Why? For the same reason I always wear my seatbelt. I'm not paranoid. I think that it's highly unlikely that I'll ever have to even draw my weapon for self defense, much less fire it. But, when victimized by a merciless criminal I'm not going to be a helpless victim. He may get me. But I'll at least have a chance to fight back. I've tried to take reasonable measures to be able to protect myself and my family from dangerous criminals.

When I heard about 9/11, it was very apparent to me how defenseless we normally are unless we take action to protect ourselves. The soldiers in the airport were a silly reaction. All a terrorist would need to do would be to go to a mall or grocery store or any other public place with a large number of people. Even more shocking would be a school or athletic event. We can't afford to have police everywhere so the only reasonable alternative is to have armed citizens ready and able to defend themselves. Realizing this fact I decided to get my CHL and carry.

But, unlike the clueless I get no comfort from the fact that it's illegal for me to carry in schools or churches or hospitals. As this week's and many other events have shown, all this has done is create a target rich environment full of defenseless victims who have been prohibited the most effective means of defending themselves.

What would have been the outcome if a few people like me had been in those classrooms this week?

Given the current laws it would have been the same because I respect the law and wouldn't have been able to put my action plan in place to defend myself and my peers because the laws prohibit CHL holders from carrying on school campuses.

If we had sensible laws then it is quite possible that the loss of life would have been minimized just as has happened in several poorly publicized school shootings that were stopped by armed citizens.

I realize that some people will be horrified by what I wrote above. But I'm equally perplexed at the kind of person who seems incapable of taking responsibility for the preservation of their own life. They think that that's civilized?

Friday, April 13, 2007

The Strange World of Motorcycle Racers

Motorcycle racers have a "unique" view of the world. Only at the track can you hear the following conversation.

"I heard that Troy had a nasty crash off in turn 4."

"Yeah, he had a nasty highside."

"Is the bike okay?"

"They just brought it in on the truck and its fine. Just some scratches."

"Good. Oh, how's Troy."

"Nothing serious. When the bike snapped back it speared him in the nuts so they took him to the hospital to make sure he's okay. Oh, and his hand got caught under the bike and smashed his hand."

"Anything break?"

"Well, it mangled his pinky pretty good. They had to amputate at the second knuckle, but he should be fine for the next race. Nothing serious."

And sure enough, three weeks later Troy showed up at the track and was the fastest rider in the first practice and qualifying session despite losing 2/3 of the pinky finger on the hand that has to support his weight during braking, hang on during acceleration, and control the throttle. Here's a picture of his stumpy finger and his custom altered glove.

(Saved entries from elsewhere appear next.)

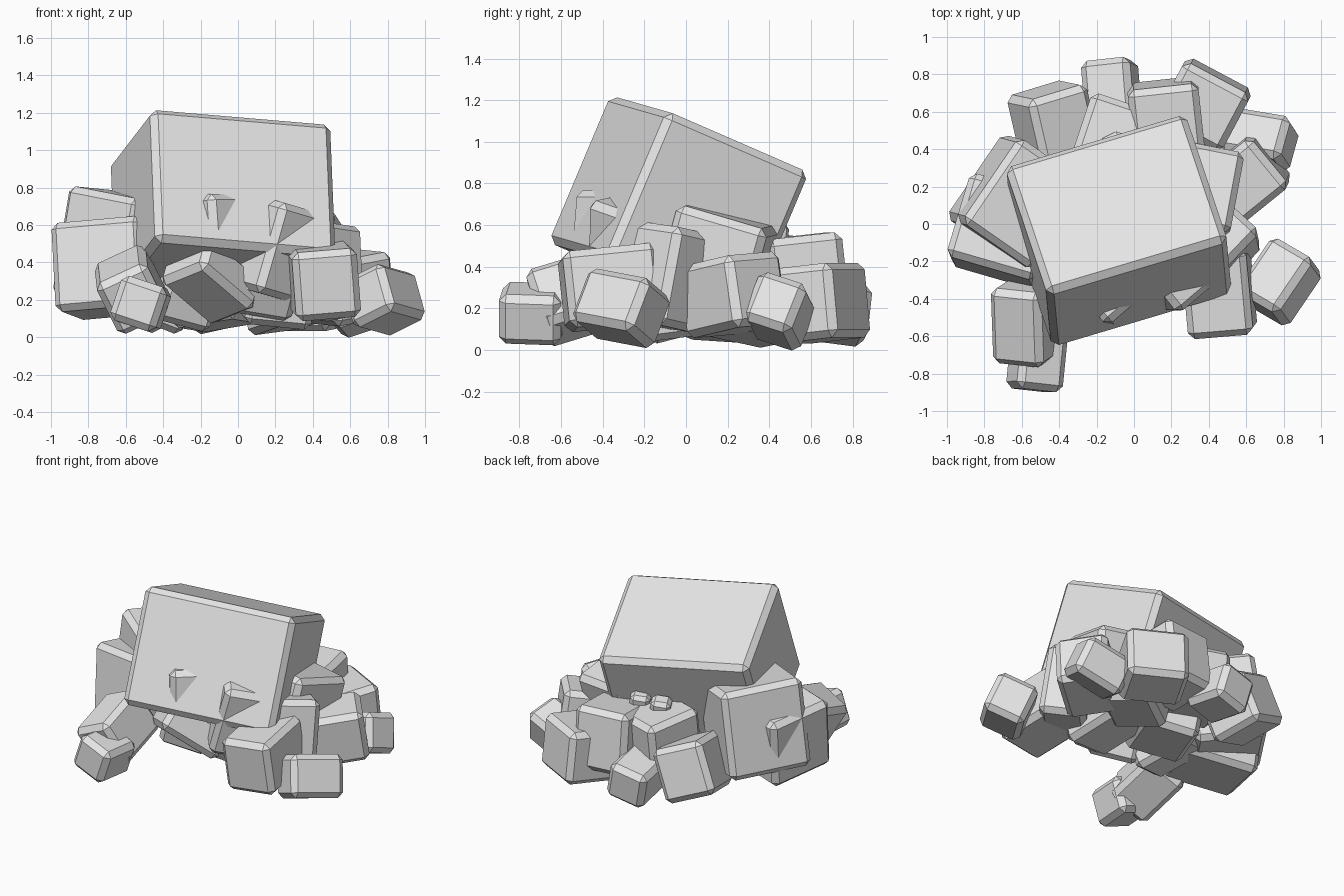
import bpy
import bmesh
from mathutils import Matrix, Vector

starter = bpy.data.objects.get("Cube")
if starter:
    bpy.data.objects.remove(starter, do_unlink=True)

# One plain stone colour for every block
stone = bpy.data.materials.new("light grey stone")
stone.use_nodes = True
colour = (0.79, 0.79, 0.79, 1)
stone.diffuse_color = colour
stone.node_tree.nodes["Principled BSDF"].inputs["Base Color"].default_value = colour


def block(name, centre, size, along, up, chamfer=0.035):
    """A chamfered stone block, turned so its width runs along and its height up."""
    x_axis = Vector(along).normalized()
    z_axis = Vector(up)
    z_axis = (z_axis - x_axis * z_axis.dot(x_axis)).normalized()
    y_axis = z_axis.cross(x_axis)
    turn = Matrix((x_axis, y_axis, z_axis)).transposed().to_4x4()

    bm = bmesh.new()
    bmesh.ops.create_cube(bm, size=1)
    bmesh.ops.scale(bm, vec=size, verts=bm.verts)
    bmesh.ops.bevel(bm, geom=bm.edges[:], offset=chamfer, segments=1,
                    profile=0.5, affect='EDGES')
    mesh = bpy.data.meshes.new(name)
    bm.to_mesh(mesh)
    bm.free()
    mesh.materials.append(stone)
    stone_block = bpy.data.objects.new(name, mesh)
    stone_block.matrix_world = Matrix.Translation(centre) @ turn
    bpy.context.collection.objects.link(stone_block)
    return stone_block


# Great tilted block on top of the heap
block("great_block", (-.08, -.035, .685), (1.01, .78, .77),
      along=(.94, .28, -.08), up=(-.03, .29, .69))

# Right flank of the heap
block("right_rear_block", (-.62, .12, .47), (.55, .47, .59),
      along=(.3, .44, -.03), up=(.11, 0, .56))
block("right_front_block", (-.69, -.04, .37), (.5, .47, .48),
      along=(.45, -.13, .04), up=(-.03, .06, .45))
block("front_right_block", (-.57, -.52, .255), (.3, .42, .32),
      along=(.28, -.03, .13), up=(-.1, -.08, .25))
block("front_right_small_block", (-.52, -.74, .175), (.26, .3, .25),
      along=(.27, -.03, -.09), up=(.09, 0, .25))

# Left flank of the heap
block("front_left_block", (.455, -.36, .3), (.35, .46, .37),
      along=(.36, .03, .03), up=(-.03, -.04, .37))
block("far_left_block", (.78, -.31, .2), (.28, .36, .28),
      along=(.24, -.14, .12), up=(-.25, .34, .9))
block("left_wedge_block", (.47, -.09, .35), (.31, .3, .48),
      along=(.2, .21, -.03), up=(-.05, .05, .45))
block("left_upper_block", (.33, .16, .455), (.42, .46, .4),
      along=(.4, -.08, -.02), up=(.02, .12, .42))
block("left_middle_block", (.575, .225, .265), (.42, .34, .35),
      along=(.26, .21, .05), up=(-.03, -.05, .3))
block("left_rear_small_block", (.67, .45, .185), (.35, .25, .26),
      along=(.3, -.05, .1), up=(-.08, .1, .24))

# Rear of the heap
block("rear_left_block", (.375, .64, .225), (.4, .35, .36),
      along=(.32, -.17, 0), up=(0, -.04, .35))
block("rear_upper_left_block", (.17, .57, .34), (.38, .37, .42),
      along=(.37, .04, 0), up=(0, -.04, .36))
block("rear_small_block", (-.12, .71, .18), (.27, .33, .26),
      along=(.27, .03, .06), up=(-.06, .03, .27))
block("rear_right_block", (-.43, .54, .26), (.35, .37, .36),
      along=(.33, .1, -.13), up=(.11, -.03, .3))
block("rear_upper_middle_block", (-.1, .44, .35), (.4, .4, .4),
      along=(.36, -.12, 0), up=(.02, .04, .4))

# Corners of buried blocks that poke through the larger faces
block("front_tall_corner", (.235, -.275, .46), (.36, .25, .5),
      along=(.74, .63, -.22), up=(.28, .02, .95))
block("front_small_corner", (-.12, -.345, .62), (.3, .3, .27),
      along=(.75, .65, 0), up=(-.05, .1, 1))
block("right_side_corner", (-.625, .07, .45), (.29, .29, .29),
      along=(.98, .19, 0), up=(-.3, .2, 1))

# Blocks wedged beneath the great block
block("front_wedged_block", (-.145, -.31, .3), (.43, .34, .22),
      along=(.27, .2, -.23), up=(.06, .15, .18))
block("front_centre_block", (.13, -.15, .27), (.32, .4, .2),
      along=(.3, .06, -.05), up=(0, -.15, .3))
block("base_left_slab", (.2, -.03, .16), (.36, .42, .17),
      along=(.4, .05, -.04), up=(0, -.05, .4))
block("base_right_block", (-.32, -.04, .22), (.32, .42, .25),
      along=(.3, .12, -.08), up=(.08, -.05, .3))
block("base_centre_block", (-.12, .16, .2), (.38, .44, .28),
      along=(.3, -.12, .05), up=(-.05, .04, .3))
block("base_rear_block", (.26, .33, .19), (.36, .36, .28),
      along=(.3, .2, .04), up=(-.04, .04, .3))

# Pebbles caught on the rear blocks
for side, x in (("left", .06), ("right", -.1)):
    block("rear_pebble_" + side, (x, .42, .55), (.13, .12, .12),
          along=(.8, .4, .1), up=(0, .2, 1), chamfer=.025)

I assure you that this isn't a phenomenon unique to professional racers making millions of dollars. I've raced with a partially healed collar bone. A friend race with his pinky finger pinned in place and went around the entire weekend with his racing glove on because once he got it on he couldn't get it back off. Another racer in my club showed up at a race 3 weeks after breaking his thumb with a pin sticking out of the knuckle and proceeded to pull the pin out with vice grips so that he could get his glove on and race.

Injuries are a part of life when you race motorcycles at the limit and "serious" is generally defined among racers as a permanent inability to race. Most veteran racers have broken many bones and many have suffered some kind of permanent alteration to their anatomy such as missing fingers and toes. One racer lost his right thumb and had his big toe amputated and grafted on to replace the thumb. It's all about priorities. You can race without a big toe, but you have to have a thumb to hold onto the handle bar.

You know that the there must be something to it if people are willing to go to such lengths to get back out on the track.